A lot of hard work and dedication goes into each chair, which takes Smith about 12 hours to make. He then donates the chairs to local organizations.
As for the toys, they are mostly wooden cars, and he donates them to the hospitality house at the Texas State Penitentiary in Huntsville so young children have something to play with when visiting family members.
“When I was overseas, I did a little woodworking if I could get my hands on the materials,” said Smith. “When we returned to the U.S. and moved to Oklahoma, I decided to build a home on Lake Eufaula. It took me three years to build it, but I did it on my own and it was our dream home. That’s when I really started getting into woodworking.

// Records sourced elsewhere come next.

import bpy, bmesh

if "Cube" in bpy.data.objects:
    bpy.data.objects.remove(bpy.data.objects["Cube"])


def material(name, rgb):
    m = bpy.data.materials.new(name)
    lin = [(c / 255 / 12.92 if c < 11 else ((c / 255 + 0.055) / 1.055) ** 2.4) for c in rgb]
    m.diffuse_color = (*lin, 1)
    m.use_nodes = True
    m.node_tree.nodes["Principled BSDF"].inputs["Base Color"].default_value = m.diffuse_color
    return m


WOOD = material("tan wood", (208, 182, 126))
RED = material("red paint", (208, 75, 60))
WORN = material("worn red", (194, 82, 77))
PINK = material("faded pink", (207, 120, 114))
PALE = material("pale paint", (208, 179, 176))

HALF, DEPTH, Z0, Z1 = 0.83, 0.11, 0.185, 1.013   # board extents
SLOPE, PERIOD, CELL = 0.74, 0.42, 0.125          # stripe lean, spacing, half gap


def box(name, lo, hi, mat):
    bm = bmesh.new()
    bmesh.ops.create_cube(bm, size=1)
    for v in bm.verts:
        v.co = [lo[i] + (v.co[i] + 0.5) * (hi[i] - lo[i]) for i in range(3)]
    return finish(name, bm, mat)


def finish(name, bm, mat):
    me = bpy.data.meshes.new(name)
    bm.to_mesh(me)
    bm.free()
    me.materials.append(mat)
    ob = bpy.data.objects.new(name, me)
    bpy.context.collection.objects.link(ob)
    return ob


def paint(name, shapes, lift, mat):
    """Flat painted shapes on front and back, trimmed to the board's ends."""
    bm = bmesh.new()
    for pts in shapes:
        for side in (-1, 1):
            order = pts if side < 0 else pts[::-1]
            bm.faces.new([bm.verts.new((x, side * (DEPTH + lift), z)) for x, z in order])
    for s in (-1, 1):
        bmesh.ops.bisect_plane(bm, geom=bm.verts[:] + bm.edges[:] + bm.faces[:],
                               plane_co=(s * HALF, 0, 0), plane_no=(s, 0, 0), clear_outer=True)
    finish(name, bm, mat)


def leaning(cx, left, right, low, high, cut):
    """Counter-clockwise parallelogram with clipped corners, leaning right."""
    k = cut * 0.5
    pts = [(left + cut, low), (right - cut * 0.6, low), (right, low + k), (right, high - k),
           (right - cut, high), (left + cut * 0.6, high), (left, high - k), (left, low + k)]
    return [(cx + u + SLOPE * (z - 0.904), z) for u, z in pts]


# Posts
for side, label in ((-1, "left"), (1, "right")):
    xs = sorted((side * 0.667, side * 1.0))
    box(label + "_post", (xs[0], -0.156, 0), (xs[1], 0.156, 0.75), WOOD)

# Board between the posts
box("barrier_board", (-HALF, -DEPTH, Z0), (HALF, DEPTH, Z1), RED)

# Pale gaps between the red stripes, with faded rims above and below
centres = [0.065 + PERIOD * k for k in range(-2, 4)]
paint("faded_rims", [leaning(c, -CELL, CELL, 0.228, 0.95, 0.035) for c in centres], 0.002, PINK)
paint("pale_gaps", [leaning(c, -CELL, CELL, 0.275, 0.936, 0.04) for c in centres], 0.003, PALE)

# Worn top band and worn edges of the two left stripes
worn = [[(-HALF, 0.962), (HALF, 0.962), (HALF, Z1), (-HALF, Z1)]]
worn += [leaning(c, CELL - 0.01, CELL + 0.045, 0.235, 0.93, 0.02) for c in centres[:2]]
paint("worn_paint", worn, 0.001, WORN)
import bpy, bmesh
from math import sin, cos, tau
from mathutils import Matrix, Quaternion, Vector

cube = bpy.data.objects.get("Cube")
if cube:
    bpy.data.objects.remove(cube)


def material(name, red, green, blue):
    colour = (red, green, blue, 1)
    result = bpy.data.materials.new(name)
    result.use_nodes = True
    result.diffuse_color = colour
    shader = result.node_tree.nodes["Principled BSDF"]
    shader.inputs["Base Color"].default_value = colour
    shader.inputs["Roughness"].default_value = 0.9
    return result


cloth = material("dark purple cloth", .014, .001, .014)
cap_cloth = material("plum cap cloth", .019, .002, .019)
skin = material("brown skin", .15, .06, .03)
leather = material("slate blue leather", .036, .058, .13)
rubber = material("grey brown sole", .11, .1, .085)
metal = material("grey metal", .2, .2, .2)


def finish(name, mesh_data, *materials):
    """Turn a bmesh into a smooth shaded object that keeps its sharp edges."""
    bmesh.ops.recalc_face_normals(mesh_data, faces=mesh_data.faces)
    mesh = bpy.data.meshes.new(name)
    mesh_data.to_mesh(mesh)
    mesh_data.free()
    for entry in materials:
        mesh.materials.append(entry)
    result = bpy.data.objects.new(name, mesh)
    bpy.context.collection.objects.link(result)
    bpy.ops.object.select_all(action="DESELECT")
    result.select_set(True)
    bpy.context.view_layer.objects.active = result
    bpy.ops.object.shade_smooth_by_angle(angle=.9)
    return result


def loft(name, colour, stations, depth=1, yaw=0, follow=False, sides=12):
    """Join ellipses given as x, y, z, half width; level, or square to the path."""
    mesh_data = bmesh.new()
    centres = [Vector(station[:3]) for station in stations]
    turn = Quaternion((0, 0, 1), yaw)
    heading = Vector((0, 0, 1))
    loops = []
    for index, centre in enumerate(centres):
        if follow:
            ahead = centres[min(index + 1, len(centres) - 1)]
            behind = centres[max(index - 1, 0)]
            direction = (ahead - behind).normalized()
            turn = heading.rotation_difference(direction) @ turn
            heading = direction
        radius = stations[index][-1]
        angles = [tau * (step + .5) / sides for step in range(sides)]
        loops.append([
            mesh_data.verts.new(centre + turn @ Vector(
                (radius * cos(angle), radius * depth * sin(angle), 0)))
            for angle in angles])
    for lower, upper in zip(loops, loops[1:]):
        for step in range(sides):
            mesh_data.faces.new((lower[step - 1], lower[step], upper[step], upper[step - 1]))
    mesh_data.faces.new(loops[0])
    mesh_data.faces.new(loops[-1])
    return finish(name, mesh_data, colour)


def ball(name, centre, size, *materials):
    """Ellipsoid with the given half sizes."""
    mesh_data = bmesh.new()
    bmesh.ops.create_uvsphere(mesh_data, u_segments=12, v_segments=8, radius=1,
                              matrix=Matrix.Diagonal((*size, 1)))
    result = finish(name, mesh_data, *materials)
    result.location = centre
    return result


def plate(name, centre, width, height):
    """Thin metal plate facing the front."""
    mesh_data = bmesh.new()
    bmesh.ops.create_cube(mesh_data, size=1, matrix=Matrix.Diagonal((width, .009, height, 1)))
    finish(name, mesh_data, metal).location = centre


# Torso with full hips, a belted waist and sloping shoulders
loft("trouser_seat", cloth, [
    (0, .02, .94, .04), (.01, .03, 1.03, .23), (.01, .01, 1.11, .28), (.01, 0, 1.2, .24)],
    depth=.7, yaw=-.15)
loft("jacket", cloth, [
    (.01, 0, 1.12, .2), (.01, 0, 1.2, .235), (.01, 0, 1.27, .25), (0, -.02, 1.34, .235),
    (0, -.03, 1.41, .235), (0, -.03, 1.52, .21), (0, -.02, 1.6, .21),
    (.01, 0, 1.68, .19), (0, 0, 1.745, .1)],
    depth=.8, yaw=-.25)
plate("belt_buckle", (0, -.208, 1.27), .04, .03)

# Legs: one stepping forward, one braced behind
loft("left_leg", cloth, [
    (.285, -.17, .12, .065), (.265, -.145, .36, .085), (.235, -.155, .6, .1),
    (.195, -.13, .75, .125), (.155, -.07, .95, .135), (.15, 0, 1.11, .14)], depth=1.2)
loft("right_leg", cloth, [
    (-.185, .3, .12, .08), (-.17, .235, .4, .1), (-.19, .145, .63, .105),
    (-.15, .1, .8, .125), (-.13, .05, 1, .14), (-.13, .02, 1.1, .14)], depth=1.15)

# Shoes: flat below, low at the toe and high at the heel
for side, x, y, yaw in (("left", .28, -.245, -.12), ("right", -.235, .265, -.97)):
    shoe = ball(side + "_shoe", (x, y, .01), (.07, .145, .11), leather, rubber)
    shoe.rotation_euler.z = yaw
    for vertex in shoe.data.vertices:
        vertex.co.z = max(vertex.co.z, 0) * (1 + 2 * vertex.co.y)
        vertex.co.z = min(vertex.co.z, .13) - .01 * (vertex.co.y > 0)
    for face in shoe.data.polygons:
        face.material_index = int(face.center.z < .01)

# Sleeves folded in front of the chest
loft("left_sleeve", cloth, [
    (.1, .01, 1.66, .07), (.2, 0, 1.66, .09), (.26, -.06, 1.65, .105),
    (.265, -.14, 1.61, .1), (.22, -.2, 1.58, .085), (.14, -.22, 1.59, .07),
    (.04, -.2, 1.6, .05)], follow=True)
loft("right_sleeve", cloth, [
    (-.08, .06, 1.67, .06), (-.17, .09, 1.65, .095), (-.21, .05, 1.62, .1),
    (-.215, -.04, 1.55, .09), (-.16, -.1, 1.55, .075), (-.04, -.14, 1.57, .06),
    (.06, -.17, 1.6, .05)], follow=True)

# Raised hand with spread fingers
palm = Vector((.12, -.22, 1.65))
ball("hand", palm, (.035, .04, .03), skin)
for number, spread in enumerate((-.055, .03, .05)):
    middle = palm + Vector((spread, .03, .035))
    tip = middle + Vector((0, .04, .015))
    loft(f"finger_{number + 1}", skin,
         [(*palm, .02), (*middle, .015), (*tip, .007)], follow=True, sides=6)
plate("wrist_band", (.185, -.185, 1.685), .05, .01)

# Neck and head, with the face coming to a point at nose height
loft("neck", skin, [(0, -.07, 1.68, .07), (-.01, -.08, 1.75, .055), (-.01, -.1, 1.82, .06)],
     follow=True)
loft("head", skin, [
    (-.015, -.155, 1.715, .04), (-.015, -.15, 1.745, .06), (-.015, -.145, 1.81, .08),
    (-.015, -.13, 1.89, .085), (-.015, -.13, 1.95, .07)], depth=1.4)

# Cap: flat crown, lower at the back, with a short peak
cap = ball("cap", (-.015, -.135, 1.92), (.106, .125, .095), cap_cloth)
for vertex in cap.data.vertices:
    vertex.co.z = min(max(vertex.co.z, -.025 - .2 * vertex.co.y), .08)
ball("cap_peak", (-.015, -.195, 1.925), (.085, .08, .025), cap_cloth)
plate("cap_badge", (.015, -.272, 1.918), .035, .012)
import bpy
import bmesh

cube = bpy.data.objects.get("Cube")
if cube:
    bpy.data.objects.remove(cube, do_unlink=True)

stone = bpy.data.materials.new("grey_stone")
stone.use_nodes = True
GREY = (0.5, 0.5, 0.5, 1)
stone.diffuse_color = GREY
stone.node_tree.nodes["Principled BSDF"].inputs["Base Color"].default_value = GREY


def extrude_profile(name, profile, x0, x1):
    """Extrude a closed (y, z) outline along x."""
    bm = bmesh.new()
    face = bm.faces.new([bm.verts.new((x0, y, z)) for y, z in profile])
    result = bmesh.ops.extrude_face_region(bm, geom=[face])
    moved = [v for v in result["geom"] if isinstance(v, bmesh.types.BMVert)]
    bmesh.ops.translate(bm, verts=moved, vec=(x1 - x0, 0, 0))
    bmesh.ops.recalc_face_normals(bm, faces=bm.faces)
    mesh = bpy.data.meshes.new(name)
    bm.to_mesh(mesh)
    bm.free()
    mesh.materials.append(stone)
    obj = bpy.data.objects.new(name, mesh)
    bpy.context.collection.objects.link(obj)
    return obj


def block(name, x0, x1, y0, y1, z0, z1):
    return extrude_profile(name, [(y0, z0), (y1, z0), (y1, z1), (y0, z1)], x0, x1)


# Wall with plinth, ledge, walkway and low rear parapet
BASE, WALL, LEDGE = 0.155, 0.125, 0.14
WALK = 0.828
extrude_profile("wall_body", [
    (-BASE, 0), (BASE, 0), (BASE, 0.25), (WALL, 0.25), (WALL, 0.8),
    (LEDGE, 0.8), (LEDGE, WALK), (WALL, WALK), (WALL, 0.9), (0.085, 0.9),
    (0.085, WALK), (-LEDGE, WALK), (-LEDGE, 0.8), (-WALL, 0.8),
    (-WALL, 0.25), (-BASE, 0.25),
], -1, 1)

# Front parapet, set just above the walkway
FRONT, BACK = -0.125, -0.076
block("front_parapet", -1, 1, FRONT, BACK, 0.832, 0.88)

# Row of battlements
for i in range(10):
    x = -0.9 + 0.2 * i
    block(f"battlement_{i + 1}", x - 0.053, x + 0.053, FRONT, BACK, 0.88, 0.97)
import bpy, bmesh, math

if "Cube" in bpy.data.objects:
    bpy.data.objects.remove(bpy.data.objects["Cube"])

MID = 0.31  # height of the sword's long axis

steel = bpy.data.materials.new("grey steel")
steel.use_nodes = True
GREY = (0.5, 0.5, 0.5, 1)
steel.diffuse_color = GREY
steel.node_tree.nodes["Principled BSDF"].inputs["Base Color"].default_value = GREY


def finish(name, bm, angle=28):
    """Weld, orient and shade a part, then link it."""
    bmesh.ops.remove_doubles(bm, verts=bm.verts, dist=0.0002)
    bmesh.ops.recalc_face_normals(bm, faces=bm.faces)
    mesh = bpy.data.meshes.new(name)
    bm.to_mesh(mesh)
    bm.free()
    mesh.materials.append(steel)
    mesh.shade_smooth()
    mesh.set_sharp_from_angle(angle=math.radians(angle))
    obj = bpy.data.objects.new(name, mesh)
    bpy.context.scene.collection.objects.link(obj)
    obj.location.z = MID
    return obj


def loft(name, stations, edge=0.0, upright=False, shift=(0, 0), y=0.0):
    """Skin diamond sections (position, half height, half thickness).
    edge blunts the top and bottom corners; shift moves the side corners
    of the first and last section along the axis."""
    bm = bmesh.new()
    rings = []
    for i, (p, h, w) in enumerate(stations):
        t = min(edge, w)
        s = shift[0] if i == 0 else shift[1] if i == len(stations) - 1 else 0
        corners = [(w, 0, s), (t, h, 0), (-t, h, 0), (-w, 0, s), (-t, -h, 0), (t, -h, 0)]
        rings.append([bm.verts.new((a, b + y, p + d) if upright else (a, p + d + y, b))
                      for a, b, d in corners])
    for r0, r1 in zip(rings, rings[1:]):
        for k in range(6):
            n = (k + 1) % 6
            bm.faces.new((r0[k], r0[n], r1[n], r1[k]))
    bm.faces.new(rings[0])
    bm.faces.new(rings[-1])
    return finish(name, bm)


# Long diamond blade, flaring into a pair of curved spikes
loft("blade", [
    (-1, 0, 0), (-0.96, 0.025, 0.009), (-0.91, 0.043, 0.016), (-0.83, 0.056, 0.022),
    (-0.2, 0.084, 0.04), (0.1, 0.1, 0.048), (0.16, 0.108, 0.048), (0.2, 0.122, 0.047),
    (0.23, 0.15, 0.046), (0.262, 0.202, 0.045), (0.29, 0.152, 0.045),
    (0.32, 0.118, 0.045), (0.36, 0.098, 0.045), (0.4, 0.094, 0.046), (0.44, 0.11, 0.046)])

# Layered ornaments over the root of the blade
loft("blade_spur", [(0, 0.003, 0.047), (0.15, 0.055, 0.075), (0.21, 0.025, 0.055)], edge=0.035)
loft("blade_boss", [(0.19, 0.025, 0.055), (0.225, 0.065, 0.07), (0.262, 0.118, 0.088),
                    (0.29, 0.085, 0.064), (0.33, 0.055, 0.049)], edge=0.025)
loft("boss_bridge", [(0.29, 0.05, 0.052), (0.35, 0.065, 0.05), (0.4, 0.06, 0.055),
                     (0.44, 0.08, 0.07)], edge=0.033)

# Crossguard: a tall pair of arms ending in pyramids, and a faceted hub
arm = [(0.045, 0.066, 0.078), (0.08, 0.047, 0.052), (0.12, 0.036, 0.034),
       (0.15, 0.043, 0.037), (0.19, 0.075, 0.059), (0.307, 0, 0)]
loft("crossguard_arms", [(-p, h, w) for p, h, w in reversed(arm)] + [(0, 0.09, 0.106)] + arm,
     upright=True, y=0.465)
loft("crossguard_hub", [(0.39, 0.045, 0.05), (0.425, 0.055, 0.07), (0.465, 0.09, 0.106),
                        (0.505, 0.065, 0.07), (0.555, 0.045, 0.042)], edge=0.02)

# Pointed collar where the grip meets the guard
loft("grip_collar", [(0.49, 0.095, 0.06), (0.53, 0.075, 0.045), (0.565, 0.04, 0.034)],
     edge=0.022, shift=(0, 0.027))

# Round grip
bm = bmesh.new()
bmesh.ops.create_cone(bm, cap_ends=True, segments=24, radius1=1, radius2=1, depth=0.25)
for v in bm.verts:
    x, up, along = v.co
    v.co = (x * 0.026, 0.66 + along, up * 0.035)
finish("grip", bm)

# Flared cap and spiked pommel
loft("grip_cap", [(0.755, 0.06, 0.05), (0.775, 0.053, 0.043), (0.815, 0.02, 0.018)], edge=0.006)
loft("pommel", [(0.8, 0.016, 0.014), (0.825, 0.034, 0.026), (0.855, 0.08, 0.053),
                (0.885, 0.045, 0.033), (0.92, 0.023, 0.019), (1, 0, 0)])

“After moving to Texas and seeing the chair I made my granddaughter almost 20 years ago, I was inspired to start making the chairs again. It’s my passion to give back, and that is why I will never sell a chair or a toy. I enjoy knowing the chair goes to a child in need. I’ve donated to orphanages and other local organizations, and I hope to grow the list of organizations in the future. The toys entertain children during a difficult time in their lives. It’s never easy going to a prison, so if I can put a smile on the face of a child, the hours spent making the toy are well worth it.”
The workshop gives members like Smith a creative outlet for their skills and allows them to work on what they love or learn a new hobby while giving back to the surrounding community. Smith says woodworking is also therapeutic, and he plans to continue going to the shop as often as he can.
The senior living community encourages members to discover their interests and engage in all the activities the community has to offer.
“Paul is a wonderful man who has given so much to other people and never expects anything in return,” said Susan Phelps, executive director at Parkway Place. “We are blessed he calls Parkway Place home, and his beautiful chairs and toys will make any child jump for joy when they see them.
“Knowing the process he goes through to make these items is truly amazing. His attention to detail is impeccable, and the time and effort he puts into this craft is inspiring. He has really outdone himself, but we know he’s far from done. We cannot wait to see what else he has in store.”